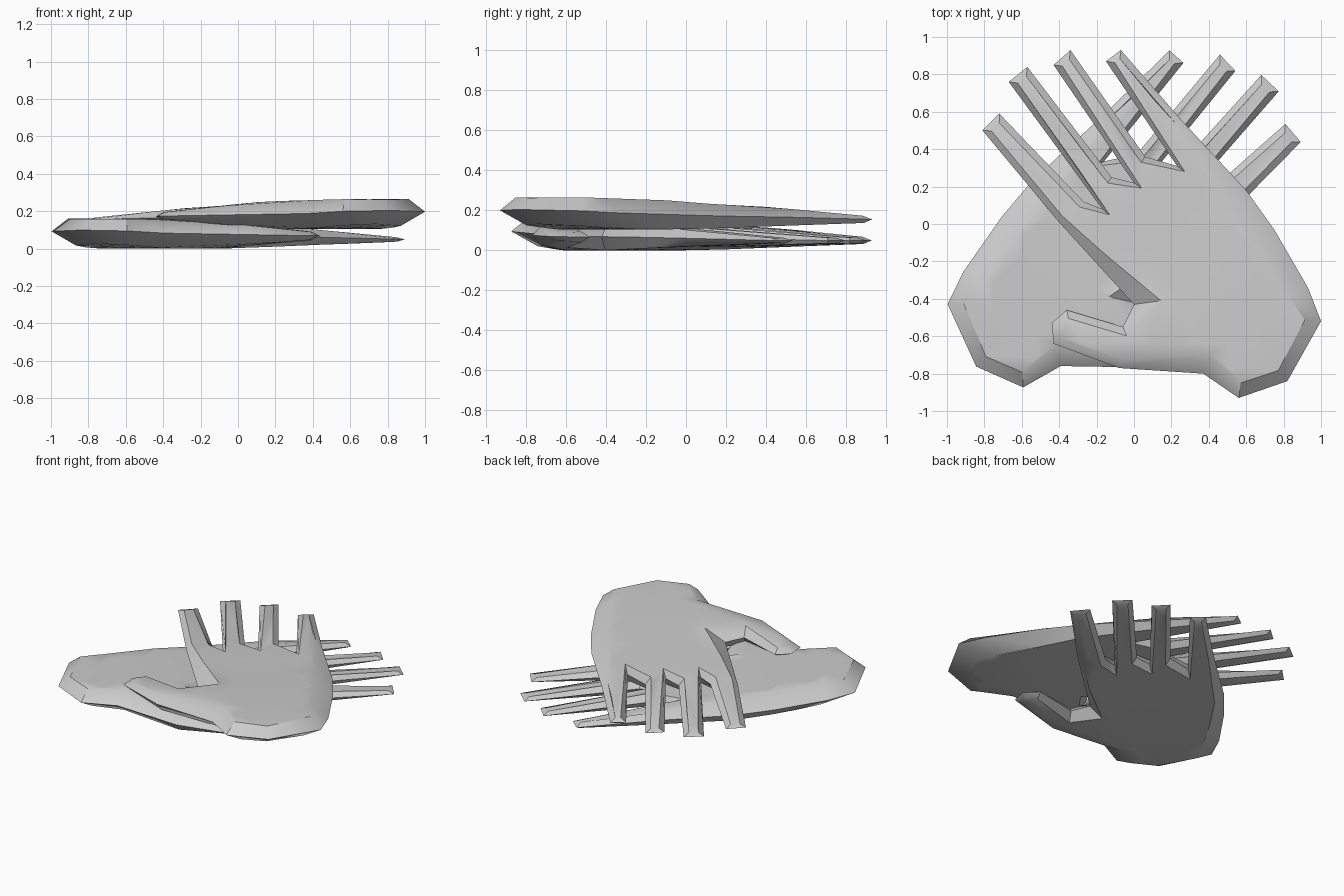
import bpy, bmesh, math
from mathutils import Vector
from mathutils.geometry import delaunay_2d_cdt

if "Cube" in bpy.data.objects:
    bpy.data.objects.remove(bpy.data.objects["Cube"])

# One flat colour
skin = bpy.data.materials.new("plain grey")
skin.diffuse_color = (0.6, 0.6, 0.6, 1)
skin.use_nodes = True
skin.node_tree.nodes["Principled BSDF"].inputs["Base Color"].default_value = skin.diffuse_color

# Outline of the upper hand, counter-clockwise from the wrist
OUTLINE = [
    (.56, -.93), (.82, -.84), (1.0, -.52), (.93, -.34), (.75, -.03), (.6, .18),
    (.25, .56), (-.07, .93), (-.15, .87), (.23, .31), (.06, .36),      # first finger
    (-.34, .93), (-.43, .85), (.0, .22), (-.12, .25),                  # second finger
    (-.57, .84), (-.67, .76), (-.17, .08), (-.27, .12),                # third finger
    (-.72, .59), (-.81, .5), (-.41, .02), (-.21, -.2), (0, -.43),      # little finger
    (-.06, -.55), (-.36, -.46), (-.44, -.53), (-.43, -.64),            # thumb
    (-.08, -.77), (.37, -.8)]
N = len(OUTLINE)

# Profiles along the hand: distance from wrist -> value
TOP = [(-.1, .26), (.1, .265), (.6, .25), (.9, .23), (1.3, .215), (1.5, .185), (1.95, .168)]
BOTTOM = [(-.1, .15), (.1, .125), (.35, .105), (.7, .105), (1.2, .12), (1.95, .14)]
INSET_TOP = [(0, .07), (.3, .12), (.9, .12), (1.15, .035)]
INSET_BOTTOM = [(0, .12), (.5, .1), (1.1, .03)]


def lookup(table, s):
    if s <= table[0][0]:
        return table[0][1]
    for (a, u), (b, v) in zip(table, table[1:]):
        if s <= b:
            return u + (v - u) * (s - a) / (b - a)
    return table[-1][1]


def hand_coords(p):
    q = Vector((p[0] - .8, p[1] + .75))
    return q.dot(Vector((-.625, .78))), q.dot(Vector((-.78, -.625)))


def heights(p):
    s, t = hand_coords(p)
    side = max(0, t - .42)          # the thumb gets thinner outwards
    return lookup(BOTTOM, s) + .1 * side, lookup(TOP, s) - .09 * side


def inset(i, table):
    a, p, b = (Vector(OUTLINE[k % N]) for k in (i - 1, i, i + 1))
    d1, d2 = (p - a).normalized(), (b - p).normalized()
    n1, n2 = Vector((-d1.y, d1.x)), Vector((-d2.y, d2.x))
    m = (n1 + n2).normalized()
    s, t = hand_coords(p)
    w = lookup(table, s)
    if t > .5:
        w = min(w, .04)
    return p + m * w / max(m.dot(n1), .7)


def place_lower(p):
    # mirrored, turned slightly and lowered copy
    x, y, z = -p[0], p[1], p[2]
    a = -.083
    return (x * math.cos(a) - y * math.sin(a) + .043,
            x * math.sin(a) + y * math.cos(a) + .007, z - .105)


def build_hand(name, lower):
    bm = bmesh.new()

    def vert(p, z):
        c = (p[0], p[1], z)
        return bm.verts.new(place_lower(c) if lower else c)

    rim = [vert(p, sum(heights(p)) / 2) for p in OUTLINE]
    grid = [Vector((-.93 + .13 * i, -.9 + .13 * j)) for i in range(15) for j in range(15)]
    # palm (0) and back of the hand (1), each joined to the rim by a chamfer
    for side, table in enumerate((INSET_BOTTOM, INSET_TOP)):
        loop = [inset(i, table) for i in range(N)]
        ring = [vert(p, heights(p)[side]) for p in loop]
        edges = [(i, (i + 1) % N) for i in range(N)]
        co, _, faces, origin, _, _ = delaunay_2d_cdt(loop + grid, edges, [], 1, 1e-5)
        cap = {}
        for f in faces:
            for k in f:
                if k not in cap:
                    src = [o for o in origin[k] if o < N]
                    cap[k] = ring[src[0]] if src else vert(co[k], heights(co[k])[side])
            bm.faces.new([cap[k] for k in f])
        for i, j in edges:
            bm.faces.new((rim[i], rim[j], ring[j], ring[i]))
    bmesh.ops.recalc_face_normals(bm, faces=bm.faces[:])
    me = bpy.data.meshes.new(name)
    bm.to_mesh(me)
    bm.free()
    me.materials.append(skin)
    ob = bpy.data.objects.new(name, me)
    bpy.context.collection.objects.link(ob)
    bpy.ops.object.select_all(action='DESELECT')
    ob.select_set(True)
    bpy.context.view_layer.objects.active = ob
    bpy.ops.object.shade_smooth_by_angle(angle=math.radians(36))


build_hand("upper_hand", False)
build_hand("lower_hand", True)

- [What is expected]: Your task is to set down exactly the lines from the line containing "ring = [vert(p, heights(p)[side])" to the end of the data above, including both ends.

- [Answer below]:
        ring = [vert(p, heights(p)[side]) for p in loop]
        edges = [(i, (i + 1) % N) for i in range(N)]
        co, _, faces, origin, _, _ = delaunay_2d_cdt(loop + grid, edges, [], 1, 1e-5)
        cap = {}
        for f in faces:
            for k in f:
                if k not in cap:
                    src = [o for o in origin[k] if o < N]
                    cap[k] = ring[src[0]] if src else vert(co[k], heights(co[k])[side])
            bm.faces.new([cap[k] for k in f])
        for i, j in edges:
            bm.faces.new((rim[i], rim[j], ring[j], ring[i]))
    bmesh.ops.recalc_face_normals(bm, faces=bm.faces[:])
    me = bpy.data.meshes.new(name)
    bm.to_mesh(me)
    bm.free()
    me.materials.append(skin)
    ob = bpy.data.objects.new(name, me)
    bpy.context.collection.objects.link(ob)
    bpy.ops.object.select_all(action='DESELECT')
    ob.select_set(True)
    bpy.context.view_layer.objects.active = ob
    bpy.ops.object.shade_smooth_by_angle(angle=math.radians(36))


build_hand("upper_hand", False)
build_hand("lower_hand", True)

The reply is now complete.